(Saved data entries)
┌────────

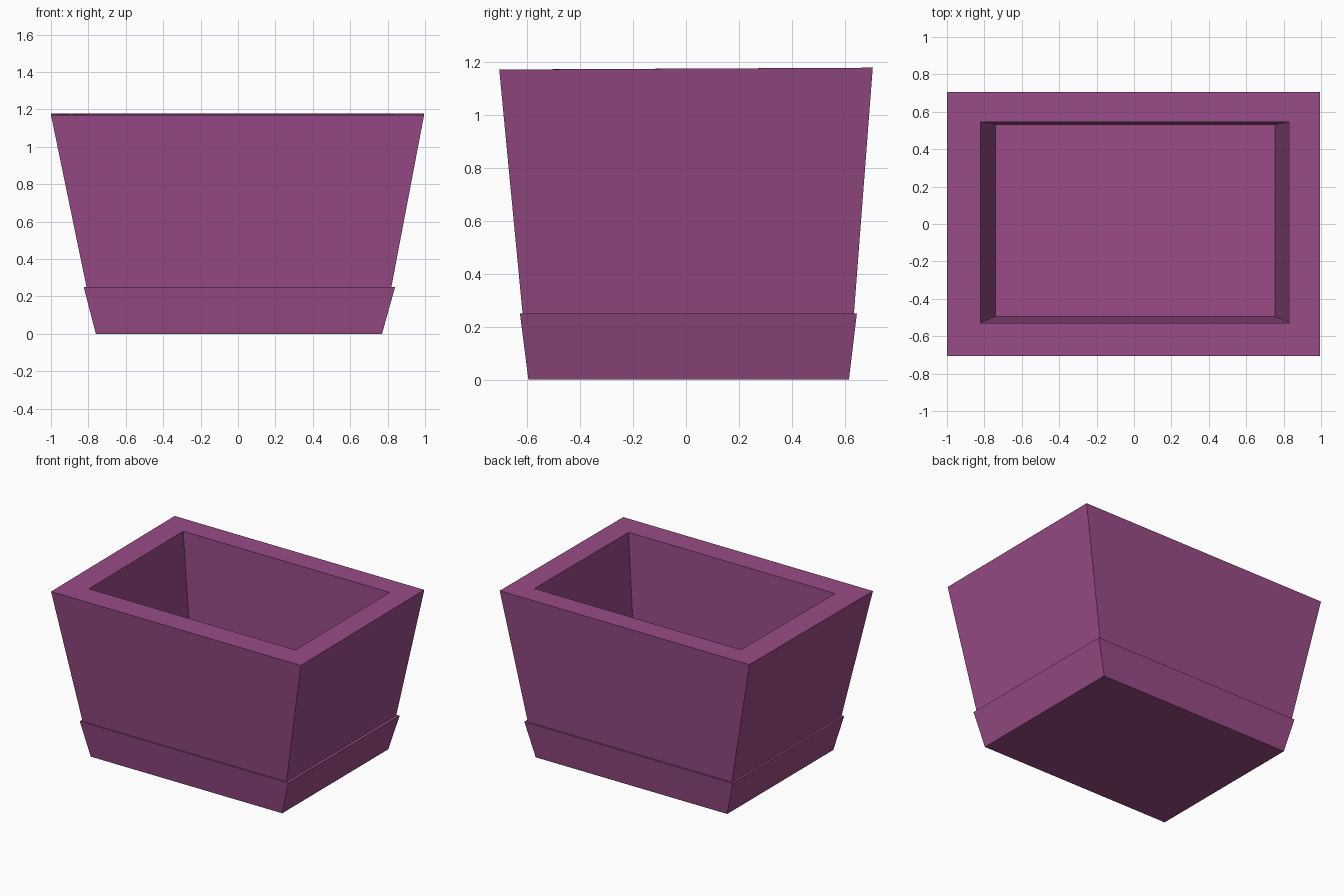
import bpy
import bmesh

old = bpy.data.objects.get("Cube")
if old:
    bpy.data.objects.remove(old, do_unlink=True)

purple = bpy.data.materials.new("plum purple")
purple.use_nodes = True
colour = (0.32, 0.072, 0.24, 1)
purple.diffuse_color = colour
purple.node_tree.nodes["Principled BSDF"].inputs["Base Color"].default_value = colour


def loop(bm, x0, x1, y0, y1, z_front, z_back):
    """Rectangle of four vertices, with its own front and back height."""
    return [bm.verts.new(p) for p in ((x0, y0, z_front), (x1, y0, z_front),
                                      (x1, y1, z_back), (x0, y1, z_back))]


def bridge(bm, a, b):
    for i in range(4):
        j = (i + 1) % 4
        bm.faces.new((a[i], a[j], b[j], b[i]))


def finish(bm, name):
    bmesh.ops.recalc_face_normals(bm, faces=bm.faces)
    mesh = bpy.data.meshes.new(name)
    bm.to_mesh(mesh)
    bm.free()
    mesh.materials.append(purple)
    bpy.context.collection.objects.link(bpy.data.objects.new(name, mesh))


# Solid flared base, whose top is the floor of the planter
bm = bmesh.new()
bottom = loop(bm, -0.76, 0.77, -0.595, 0.615, 0, 0)
top = loop(bm, -0.825, 0.84, -0.627, 0.645, 0.25, 0.25)
bridge(bm, bottom, top)
bm.faces.new(bottom)
bm.faces.new(top)
finish(bm, "planter_base")

# Flared hollow walls: outer foot, outer rim, inner rim, inner foot
bm = bmesh.new()
rings = [
    loop(bm, -0.81, 0.82, -0.617, 0.634, 0.25, 0.25),
    loop(bm, -1.0, 0.995, -0.705, 0.705, 1.17, 1.177),
    loop(bm, -0.82, 0.83, -0.53, 0.545, 1.171, 1.176),
    loop(bm, -0.74, 0.755, -0.495, 0.53, 0.25, 0.25),
]
for i in range(4):
    bridge(bm, rings[i], rings[(i + 1) % 4])
finish(bm, "planter_walls")
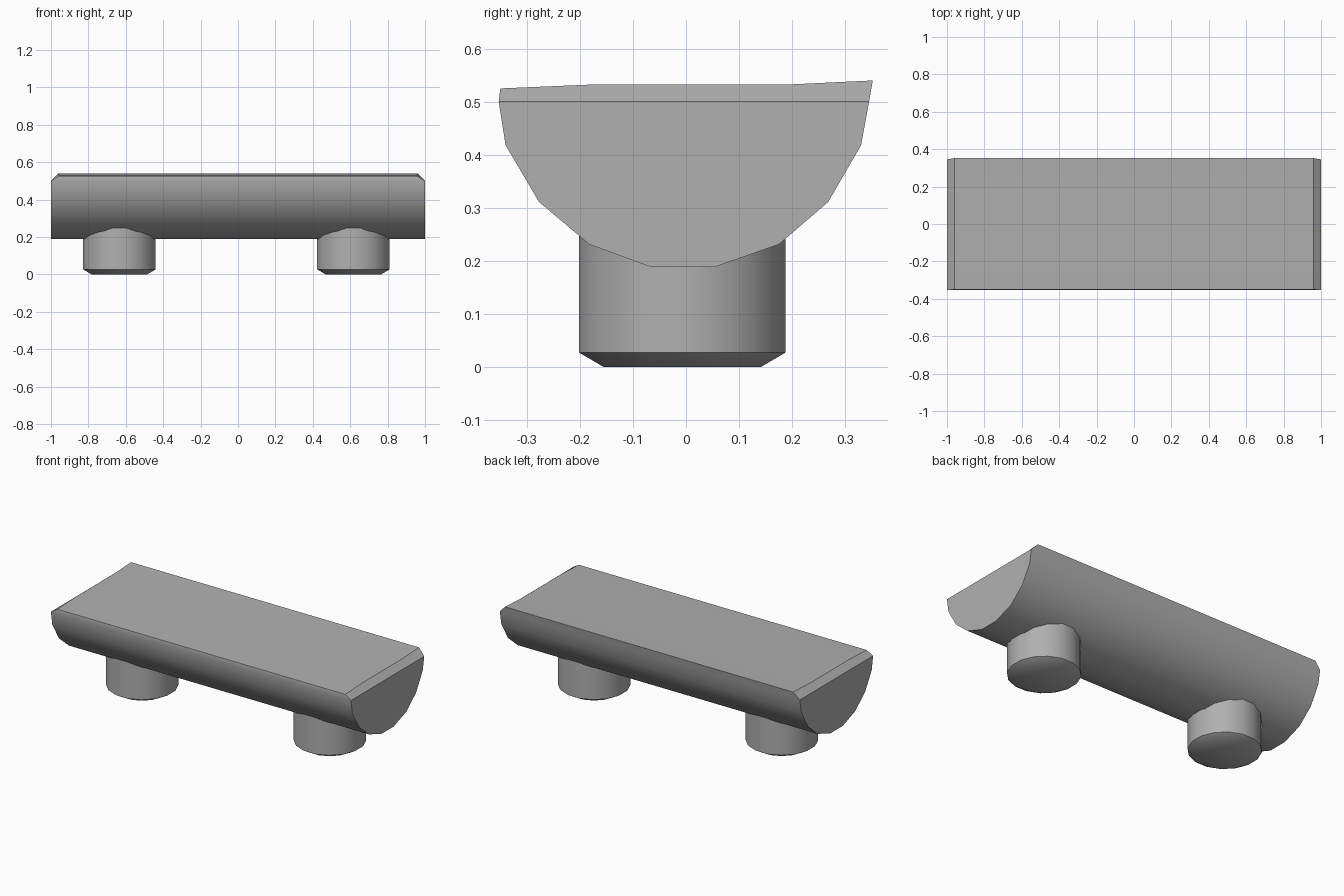
import bpy, bmesh, math

if "Cube" in bpy.data.objects:
    bpy.data.objects.remove(bpy.data.objects["Cube"])

# Mid-grey shared by every part
grey = bpy.data.materials.new("grey")
grey.diffuse_color = (0.435, 0.435, 0.435, 1)
grey.use_nodes = True
grey.node_tree.nodes["Principled BSDF"].inputs["Base Color"].default_value = grey.diffuse_color


def finish(name, bm, angle=32):
    bmesh.ops.recalc_face_normals(bm, faces=bm.faces)
    mesh = bpy.data.meshes.new(name)
    bm.to_mesh(mesh)
    bm.free()
    mesh.materials.append(grey)
    obj = bpy.data.objects.new(name, mesh)
    bpy.context.collection.objects.link(obj)
    bpy.ops.object.select_all(action='DESELECT')
    obj.select_set(True)
    bpy.context.view_layer.objects.active = obj
    bpy.ops.object.shade_smooth_by_angle(angle=math.radians(angle))
    return obj


def skin(bm, rings):
    # Join equal-length closed rings with quads
    loops = [[bm.verts.new(p) for p in ring] for ring in rings]
    n = len(loops[0])
    for a, b in zip(loops, loops[1:]):
        for i in range(n):
            j = (i + 1) % n
            bm.faces.new((a[i], a[j], b[j], b[i]))
    return loops


# Half-log seat: rounded underside, nearly flat top, chamfered top ends
under = [(-0.353, 0.50), (-0.34, 0.418), (-0.277, 0.311), (-0.182, 0.231),
         (-0.065, 0.188), (0.053, 0.188), (0.175, 0.231), (0.268, 0.311),
         (0.33, 0.418), (0.345, 0.50)]
top = [(0.352, 0.54), (0.185, 0.532), (-0.185, 0.532), (-0.35, 0.525)]


def seat_section(side):
    lower = [(side, y, z) for y, z in under]
    upper = [(side * 0.96, y, z) for y, z in top]
    return lower + upper


bm = bmesh.new()
k = len(under)
for ring in skin(bm, [seat_section(-1), seat_section(1)]):
    bm.faces.new(ring[:k])                                # flat end
    bm.faces.new([ring[0], ring[k - 1]] + ring[k:])       # end chamfer
finish("seat", bm)


# Round log legs with chamfered feet
def circle(cx, r, z, n=16):
    return [(cx + r * math.cos((i + 0.5) * math.tau / n),
             -0.007 + r * math.sin((i + 0.5) * math.tau / n), z) for i in range(n)]


for name, x in (("left_leg", -0.634), ("right_leg", 0.617)):
    bm = bmesh.new()
    loops = skin(bm, [circle(x, 0.151, 0), circle(x, 0.198, 0.027),
                      circle(x, 0.198, 0.28)])
    bm.faces.new(loops[0])
    bm.faces.new(loops[-1])
    finish(name, bm)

└────────

* Exercise requirements
Above are some records. Reproduce the lines from the one with "bridge(bm, bottom, top)" down to the one with "return loops", keeping both, and leave every picture out.

* Written solution
bridge(bm, bottom, top)
bm.faces.new(bottom)
bm.faces.new(top)
finish(bm, "planter_base")

# Flared hollow walls: outer foot, outer rim, inner rim, inner foot
bm = bmesh.new()
rings = [
    loop(bm, -0.81, 0.82, -0.617, 0.634, 0.25, 0.25),
    loop(bm, -1.0, 0.995, -0.705, 0.705, 1.17, 1.177),
    loop(bm, -0.82, 0.83, -0.53, 0.545, 1.171, 1.176),
    loop(bm, -0.74, 0.755, -0.495, 0.53, 0.25, 0.25),
]
for i in range(4):
    bridge(bm, rings[i], rings[(i + 1) % 4])
finish(bm, "planter_walls")
import bpy, bmesh, math

if "Cube" in bpy.data.objects:
    bpy.data.objects.remove(bpy.data.objects["Cube"])

# Mid-grey shared by every part
grey = bpy.data.materials.new("grey")
grey.diffuse_color = (0.435, 0.435, 0.435, 1)
grey.use_nodes = True
grey.node_tree.nodes["Principled BSDF"].inputs["Base Color"].default_value = grey.diffuse_color


def finish(name, bm, angle=32):
    bmesh.ops.recalc_face_normals(bm, faces=bm.faces)
    mesh = bpy.data.meshes.new(name)
    bm.to_mesh(mesh)
    bm.free()
    mesh.materials.append(grey)
    obj = bpy.data.objects.new(name, mesh)
    bpy.context.collection.objects.link(obj)
    bpy.ops.object.select_all(action='DESELECT')
    obj.select_set(True)
    bpy.context.view_layer.objects.active = obj
    bpy.ops.object.shade_smooth_by_angle(angle=math.radians(angle))
    return obj


def skin(bm, rings):
    # Join equal-length closed rings with quads
    loops = [[bm.verts.new(p) for p in ring] for ring in rings]
    n = len(loops[0])
    for a, b in zip(loops, loops[1:]):
        for i in range(n):
            j = (i + 1) % n
            bm.faces.new((a[i], a[j], b[j], b[i]))
    return loops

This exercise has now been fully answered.